- Except in emergency situations, employees will be required to follow the employer's policy for notification of FMLA leave, eliminating employees' ability under the old regulations to take up to 2 days after an absence begins to notify their employer that they intend to take FMLA leave. This change will greatly improve employers' ability to plan and schedule around employees' medical leaves.
- Employers will be able to directly contact employees' doctors when employers have questions about FMLA medical certification forms that the doctors have filled out. Employers will no longer have to go through the employee as an intermediary, or retain their own doctor to contact the employee's doctor. While this change may have some effect on employee privacy, it will greatly improve the flow of information and streamline the ability of employers to make proper decisions based on full and complete medical information. This rule will also eliminate the expense and burden of companies having to retain their own doctors simply to ensure that a form is properly filled out.

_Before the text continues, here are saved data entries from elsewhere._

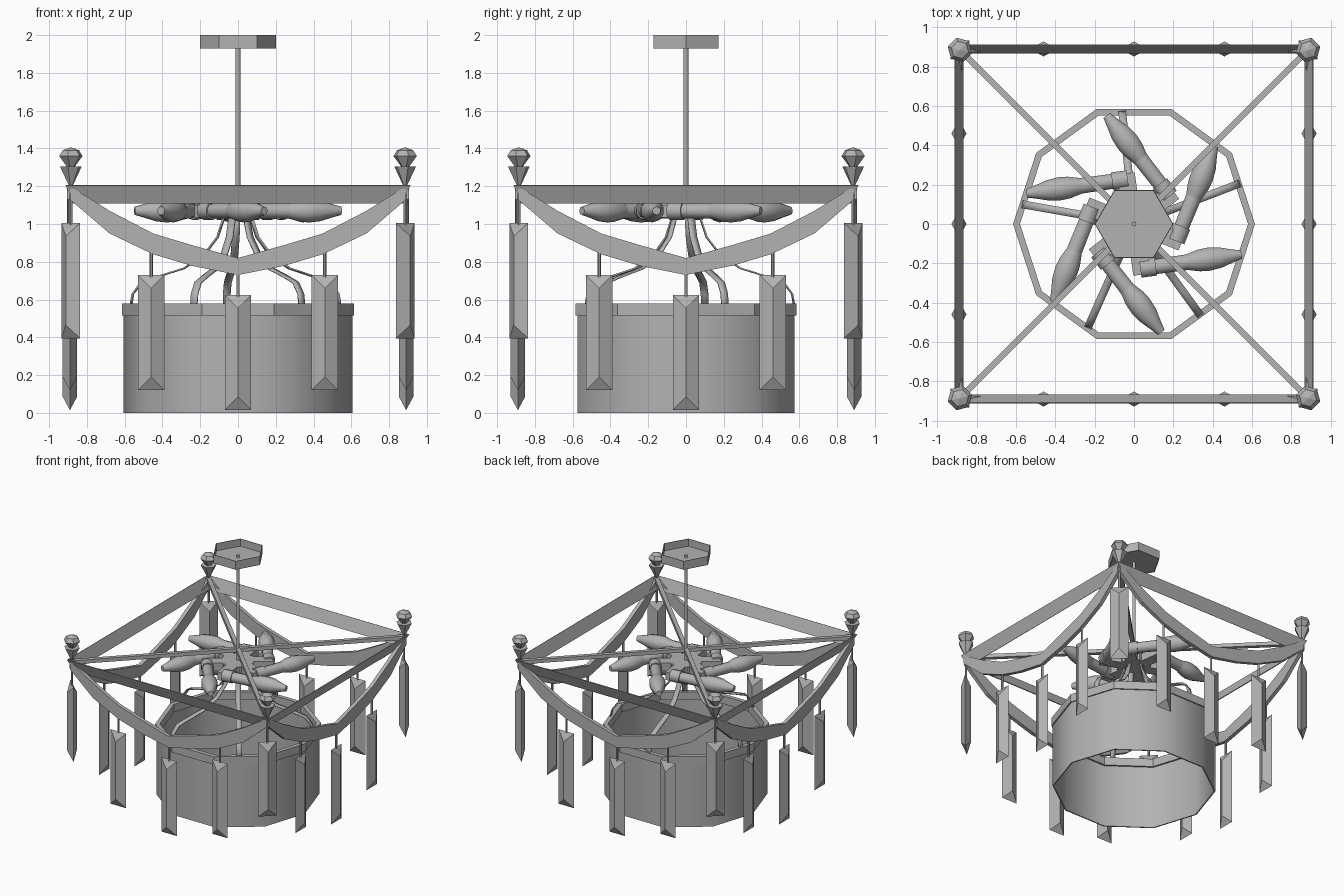
import bpy, math
from mathutils import Matrix, Vector

cube = bpy.data.objects.get("Cube")
if cube:
    bpy.data.objects.remove(cube)

grey = bpy.data.materials.new("plain_grey")
grey.use_nodes = True
GREY = (0.45, 0.45, 0.45, 1)
grey.diffuse_color = GREY
grey.node_tree.nodes["Principled BSDF"].inputs["Base Color"].default_value = GREY


def turn(degrees):
    return Matrix.Rotation(math.radians(degrees), 4, 'Z')


def make(name, verts, faces, matrix=Matrix(), smooth=0, thick=0):
    """Mesh object with baked transform, optional thickness and smoothing."""
    mesh = bpy.data.meshes.new(name)
    mesh.from_pydata([matrix @ Vector(v) for v in verts], [], faces)
    mesh.materials.append(grey)
    obj = bpy.data.objects.new(name, mesh)
    bpy.context.collection.objects.link(obj)
    if thick:
        mod = obj.modifiers.new("thickness", 'SOLIDIFY')
        mod.thickness = thick
        mod.offset = 0
    if smooth:
        bpy.ops.object.select_all(action='DESELECT')
        obj.select_set(True)
        bpy.context.view_layer.objects.active = obj
        bpy.ops.object.shade_smooth_by_angle(angle=math.radians(smooth))
    return obj


def lathe(name, profile, sides, matrix=Matrix(), closed=False, caps=True, smooth=0):
    """Spin (radius, height) points around z."""
    verts = [(r * math.cos(math.tau * k / sides), r * math.sin(math.tau * k / sides), z)
             for r, z in profile for k in range(sides)]
    n = len(profile)
    faces = []
    for i in range(n if closed else n - 1):
        a, b = i * sides, (i + 1) % n * sides
        for k in range(sides):
            m = (k + 1) % sides
            faces.append((a + k, a + m, b + m, b + k))
    if caps and not closed:
        faces.append(tuple(reversed(range(sides))))
        faces.append(tuple(range((n - 1) * sides, n * sides)))
    return make(name, verts, faces, matrix, smooth)


def box(name, lo, hi, matrix=Matrix()):
    verts = [(x, y, z) for z in (lo[2], hi[2]) for y in (lo[1], hi[1]) for x in (lo[0], hi[0])]
    faces = [(0, 2, 3, 1), (4, 5, 7, 6), (0, 1, 5, 4), (1, 3, 7, 5), (3, 2, 6, 7), (2, 0, 4, 6)]
    return make(name, verts, faces, matrix)


def crystal(name, top, hook, matrix):
    """Chisel-ended diamond prism on a short wire."""
    w, d, length, bevel = 0.07, 0.038, 0.61, 0.07
    low = top - length
    verts = [(-w, 0, low), (w, 0, low), (0, -d, low + bevel), (0, d, low + bevel),
             (-w, 0, top), (w, 0, top), (0, -d, top - bevel), (0, d, top - bevel)]
    faces = [(0, 2, 6, 4), (2, 1, 5, 6), (1, 3, 7, 5), (3, 0, 4, 7),
             (0, 1, 2), (1, 0, 3), (4, 6, 5), (5, 7, 4)]
    make(name, verts, faces, matrix)
    lathe(name + "_wire", [(0.009, top - 0.03), (0.009, hook)], 6, matrix)


# Ceiling canopy (open cup) and hanging rod
lathe("ceiling_canopy", [(0.001, 1.935), (0.195, 1.935), (0.2, 1.93), (0.2, 2.0), (0.195, 2.0),
                         (0.195, 1.94), (0.001, 1.94)], 6, closed=True)
lathe("hanging_rod", [(0.013, 1.05), (0.013, 1.96)], 8, smooth=50)

# Diagonal braces of the square frame
for angle in (45, 135):
    box("diagonal_brace", (-1.25, -0.016, 1.17), (1.25, 0.016, 1.2), turn(angle))

# Swag outline: half of (x, lower z, upper z), then mirrored
half = [(0.89, 1.13, 1.2), (0.68, 0.95, 1.07), (0.45, 0.84, 0.95), (0.25, 0.78, 0.89)]
swag = [(-x, a, b) for x, a, b in half] + [(0, 0.73, 0.82)] + half[::-1]

for side in range(4):
    m = turn(90 * side)
    # Sloping frame rail
    make("frame_rail", [(-0.91, -0.91, 1.205), (0.91, -0.91, 1.205),
                        (0.87, -0.87, 1.11), (-0.87, -0.87, 1.11)],
         [(0, 3, 2, 1)], m, thick=0.006)
    # Draped swag
    verts, faces = [], []
    for x, a, b in swag:
        verts += [(x, -0.905, a), (x, -0.905, b), (x, -0.875, b), (x, -0.875, a)]
    for i in range(len(swag) - 1):
        for k in range(4):
            p, q = 4 * i + k, 4 * i + (k + 1) % 4
            faces.append((p, p + 4, q + 4, q))
    end = len(verts) - 4
    faces += [(0, 1, 2, 3), (end + 3, end + 2, end + 1, end)]
    make("swag", verts, faces, m)
    # Hanging crystals
    for x in (-0.46, 0, 0.46):
        top, hook = (0.73, 0.87) if x else (0.625, 0.75)
        crystal("side_crystal", top, hook, m @ Matrix.Translation((x, -0.89, 0)))
    corner = m @ Matrix.Translation((0.885, -0.885, 0)) @ turn(45)
    crystal("corner_crystal", 1.005, 1.17, corner)
    # Corner finial
    lathe("finial_cone", [(0.004, 1.19), (0.06, 1.305)], 6, corner)
    lathe("finial_knob", [(0.012, 1.29), (0.064, 1.36), (0.045, 1.39), (0.004, 1.405)], 6, corner)

# Hub with six tangential lamps
lathe("hub", [(0.13, 1.035), (0.13, 1.1)], 6, turn(8))
for k in range(6):
    m = turn(8 + 60 * k)
    box("hub_arm", (-0.04, -0.26, 1.035), (0.05, 0, 1.1), m)
    axis = m @ Matrix.Translation((0, -0.23, 1.07)) @ Matrix.Rotation(math.pi / 2, 4, 'Y')
    lathe("lamp_socket", [(0.048, 0), (0.048, 0.08), (0.04, 0.08), (0.042, 0.24)], 10, axis, smooth=40)
    lathe("bulb", [(0.042, 0.24), (0.058, 0.3), (0.062, 0.35), (0.055, 0.41),
                   (0.036, 0.47), (0.022, 0.52)], 10, axis, smooth=40)

# Open drum shade with a flat-sided rim
lathe("drum_shade", [(0.605, 0), (0.605, 0.54), (0.595, 0.54), (0.595, 0)], 10,
      closed=True, smooth=40)
lathe("drum_rim", [(0.615, 0.515), (0.615, 0.58), (0.58, 0.58), (0.58, 0.515)], 10, closed=True)

# Curved straps from hub to drum
path = [(0.07, 1.05), (0.11, 0.93), (0.18, 0.84), (0.29, 0.765), (0.42, 0.725),
        (0.52, 0.69), (0.565, 0.63), (0.58, 0.54)]
for angle in (96, 21, -54, -114, 170):
    verts = [(r, s, z) for r, z in path for s in (-0.02, 0.02)]
    faces = [(2 * i, 2 * i + 1, 2 * i + 3, 2 * i + 2) for i in range(len(path) - 1)]
    make("drum_strap", verts, faces, turn(angle), smooth=50, thick=0.008)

- To employers' dismay, the regulations do not change the time increments in which employees can take intermittent leave, but do require that an employee using intermittent leave use the employer's regular call in procedure except in emergencies. Thus, employees will still be able to take intermittent leave in very short increments, continuing for employers the administrative nightmare of intermittent leave, albeit with some additional notice.
- Employers will be entitled to require employees to obtain certification of FMLA-eligible medical conditions twice a year instead of annually.
- Currently, the clock under which employees accrue their 12 months of service for eligibility has no time limit, even after multiple breaks of service. Thus, if I work for 6 months for a company, and return 10 years later, I am eligible for FMLA leave after another 6 months. The new regulations place a 5-year cap on years of service for calculating eligibility, except for military or childrearing leaves, or where rehiring is covered by a collective bargaining agreement.
The DOL is also soliciting input on how it should handle the recent FMLA expansion for military-related leaves of absence. For the adventurous, the complete proposed regulations are available for download here.
[Hat tip: Jottings by an Employer's Lawyer].